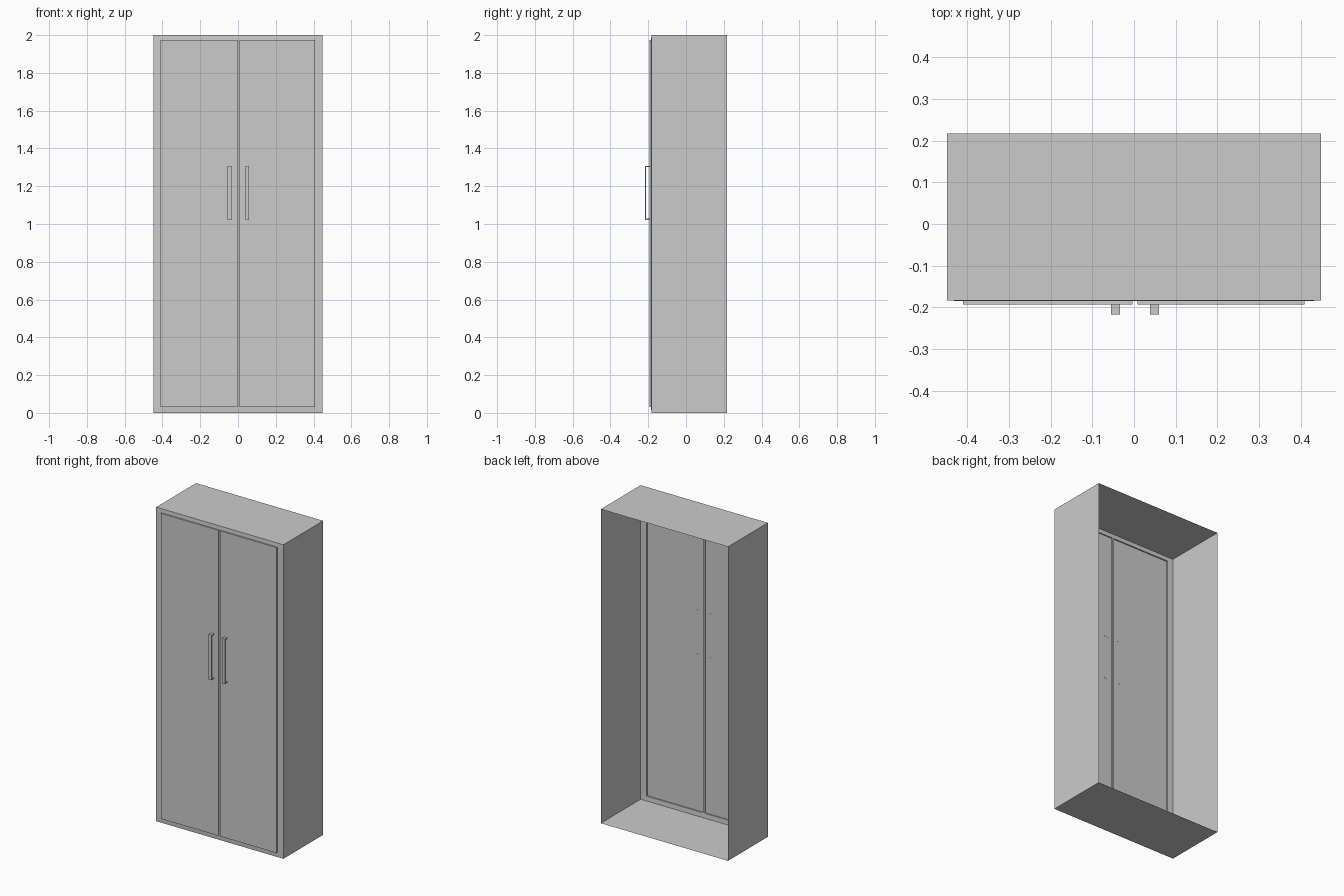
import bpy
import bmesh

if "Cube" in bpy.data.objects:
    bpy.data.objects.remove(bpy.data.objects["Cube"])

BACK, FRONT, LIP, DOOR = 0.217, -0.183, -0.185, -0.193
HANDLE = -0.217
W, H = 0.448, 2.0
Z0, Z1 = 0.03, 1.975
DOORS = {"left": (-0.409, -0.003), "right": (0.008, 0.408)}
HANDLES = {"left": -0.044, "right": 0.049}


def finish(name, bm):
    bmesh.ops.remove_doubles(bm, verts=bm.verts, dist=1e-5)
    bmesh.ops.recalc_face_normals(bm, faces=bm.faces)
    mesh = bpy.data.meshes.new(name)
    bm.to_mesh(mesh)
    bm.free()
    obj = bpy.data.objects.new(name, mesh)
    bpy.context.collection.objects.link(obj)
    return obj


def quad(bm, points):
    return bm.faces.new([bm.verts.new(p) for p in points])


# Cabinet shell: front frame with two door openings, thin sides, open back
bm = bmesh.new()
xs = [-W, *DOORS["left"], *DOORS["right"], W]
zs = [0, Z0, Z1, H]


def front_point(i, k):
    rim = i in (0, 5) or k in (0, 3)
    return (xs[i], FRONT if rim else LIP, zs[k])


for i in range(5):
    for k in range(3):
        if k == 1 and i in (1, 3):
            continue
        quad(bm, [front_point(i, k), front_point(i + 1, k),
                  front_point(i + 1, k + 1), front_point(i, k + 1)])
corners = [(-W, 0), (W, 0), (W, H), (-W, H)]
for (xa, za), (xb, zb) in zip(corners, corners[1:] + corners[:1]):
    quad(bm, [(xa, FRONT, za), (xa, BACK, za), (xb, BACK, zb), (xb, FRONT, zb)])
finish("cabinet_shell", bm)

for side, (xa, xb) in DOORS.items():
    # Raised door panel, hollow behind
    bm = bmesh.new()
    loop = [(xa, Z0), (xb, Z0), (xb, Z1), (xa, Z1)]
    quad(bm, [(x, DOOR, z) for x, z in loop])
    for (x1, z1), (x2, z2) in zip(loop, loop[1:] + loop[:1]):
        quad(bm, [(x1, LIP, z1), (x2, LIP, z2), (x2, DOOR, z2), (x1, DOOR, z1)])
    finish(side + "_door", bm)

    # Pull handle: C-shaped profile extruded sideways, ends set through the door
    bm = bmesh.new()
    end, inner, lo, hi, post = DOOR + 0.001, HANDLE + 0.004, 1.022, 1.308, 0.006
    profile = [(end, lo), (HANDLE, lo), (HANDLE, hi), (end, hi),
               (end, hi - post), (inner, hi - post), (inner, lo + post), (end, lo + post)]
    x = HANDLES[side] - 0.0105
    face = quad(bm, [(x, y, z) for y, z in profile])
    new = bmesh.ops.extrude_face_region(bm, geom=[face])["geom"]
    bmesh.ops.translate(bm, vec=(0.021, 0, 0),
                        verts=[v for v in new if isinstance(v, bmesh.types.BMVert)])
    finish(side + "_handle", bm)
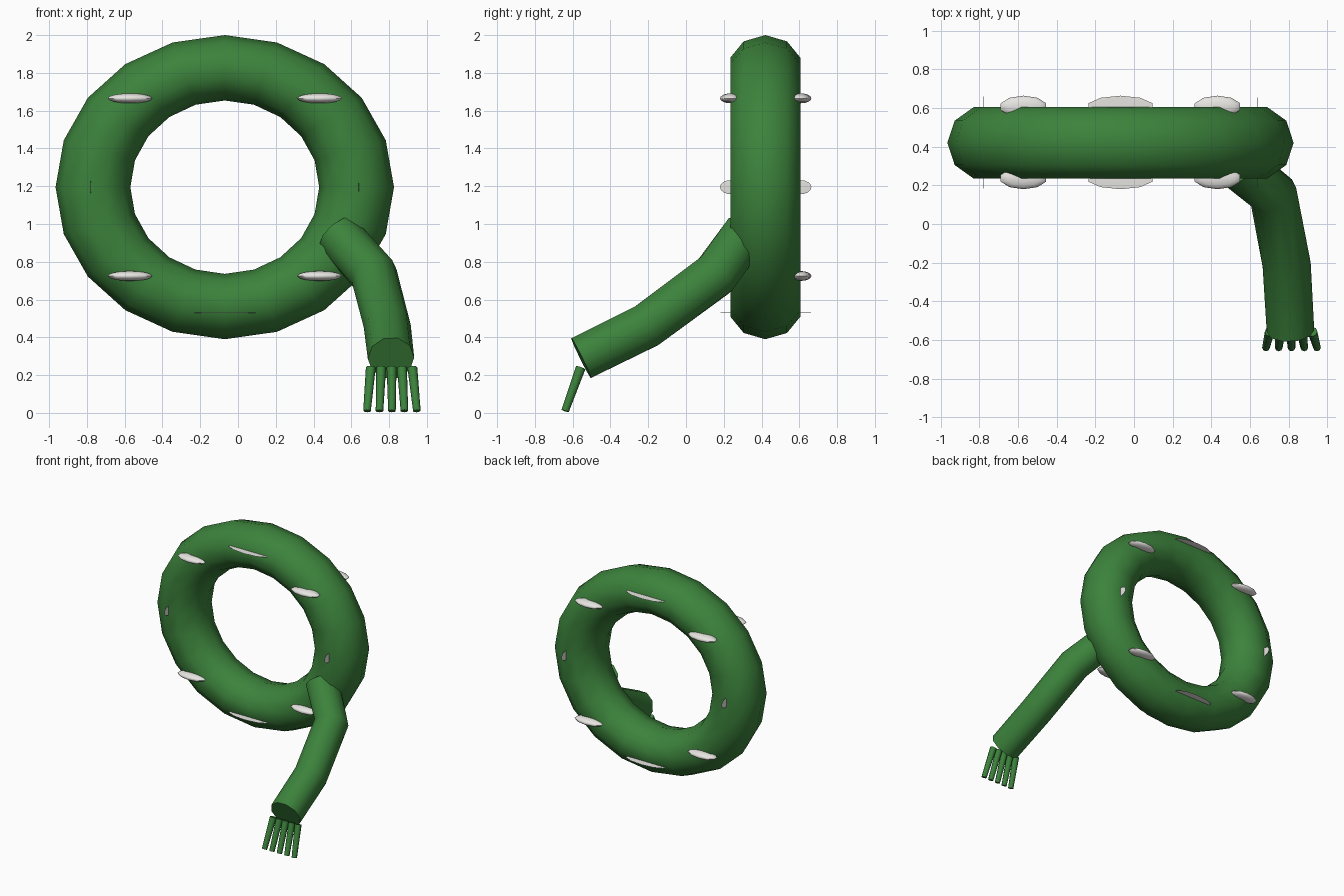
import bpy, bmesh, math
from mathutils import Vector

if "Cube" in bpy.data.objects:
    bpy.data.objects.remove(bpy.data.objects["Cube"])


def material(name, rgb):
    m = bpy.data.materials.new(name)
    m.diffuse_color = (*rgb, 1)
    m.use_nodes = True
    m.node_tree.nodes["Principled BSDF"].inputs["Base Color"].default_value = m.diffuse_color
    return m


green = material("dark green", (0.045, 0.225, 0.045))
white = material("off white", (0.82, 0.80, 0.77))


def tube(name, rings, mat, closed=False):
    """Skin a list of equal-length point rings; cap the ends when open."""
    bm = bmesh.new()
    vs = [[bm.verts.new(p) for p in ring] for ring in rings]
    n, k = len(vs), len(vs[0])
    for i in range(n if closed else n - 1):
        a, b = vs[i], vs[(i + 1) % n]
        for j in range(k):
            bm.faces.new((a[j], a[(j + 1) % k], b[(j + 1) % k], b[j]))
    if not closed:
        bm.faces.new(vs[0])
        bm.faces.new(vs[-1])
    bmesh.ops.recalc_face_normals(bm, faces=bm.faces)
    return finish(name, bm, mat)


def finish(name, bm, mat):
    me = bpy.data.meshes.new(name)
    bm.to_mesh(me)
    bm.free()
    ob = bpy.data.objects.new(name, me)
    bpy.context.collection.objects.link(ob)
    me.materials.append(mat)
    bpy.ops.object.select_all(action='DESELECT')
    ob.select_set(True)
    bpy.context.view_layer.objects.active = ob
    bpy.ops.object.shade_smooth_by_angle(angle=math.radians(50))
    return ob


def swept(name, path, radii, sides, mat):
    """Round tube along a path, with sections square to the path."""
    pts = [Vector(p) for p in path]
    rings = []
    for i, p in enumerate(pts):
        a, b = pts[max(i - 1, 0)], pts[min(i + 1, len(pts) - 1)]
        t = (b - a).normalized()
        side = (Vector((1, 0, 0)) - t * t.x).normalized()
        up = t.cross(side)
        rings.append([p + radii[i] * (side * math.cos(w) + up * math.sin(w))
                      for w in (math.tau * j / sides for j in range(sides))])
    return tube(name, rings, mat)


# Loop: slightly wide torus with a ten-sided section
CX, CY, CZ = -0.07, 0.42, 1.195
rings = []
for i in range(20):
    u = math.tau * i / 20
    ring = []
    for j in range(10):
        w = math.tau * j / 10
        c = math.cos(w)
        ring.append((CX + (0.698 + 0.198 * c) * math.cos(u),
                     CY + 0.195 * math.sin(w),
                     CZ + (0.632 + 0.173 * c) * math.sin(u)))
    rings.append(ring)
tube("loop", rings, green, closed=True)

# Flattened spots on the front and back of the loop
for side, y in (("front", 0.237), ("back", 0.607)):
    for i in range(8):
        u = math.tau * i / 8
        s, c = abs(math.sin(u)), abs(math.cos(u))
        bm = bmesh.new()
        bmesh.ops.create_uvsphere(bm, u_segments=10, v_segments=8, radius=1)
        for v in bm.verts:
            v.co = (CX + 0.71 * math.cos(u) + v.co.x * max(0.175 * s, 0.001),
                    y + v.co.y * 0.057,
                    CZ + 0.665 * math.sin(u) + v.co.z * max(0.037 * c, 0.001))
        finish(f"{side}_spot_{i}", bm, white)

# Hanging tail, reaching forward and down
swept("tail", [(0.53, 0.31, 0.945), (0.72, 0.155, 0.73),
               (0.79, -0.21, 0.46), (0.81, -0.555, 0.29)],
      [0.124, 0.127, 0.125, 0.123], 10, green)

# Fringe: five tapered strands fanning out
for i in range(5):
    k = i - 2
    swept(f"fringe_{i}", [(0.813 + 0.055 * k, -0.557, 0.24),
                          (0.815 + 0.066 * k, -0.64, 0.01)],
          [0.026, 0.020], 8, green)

WHAT YOU SHOULD DO
From the records above, return each line where "name" occurs.

EXERCISE RESULT
def finish(name, bm):
    mesh = bpy.data.meshes.new(name)
    obj = bpy.data.objects.new(name, mesh)
def material(name, rgb):
    m = bpy.data.materials.new(name)
def tube(name, rings, mat, closed=False):
    return finish(name, bm, mat)
def finish(name, bm, mat):
    me = bpy.data.meshes.new(name)
    ob = bpy.data.objects.new(name, me)
def swept(name, path, radii, sides, mat):
    return tube(name, rings, mat)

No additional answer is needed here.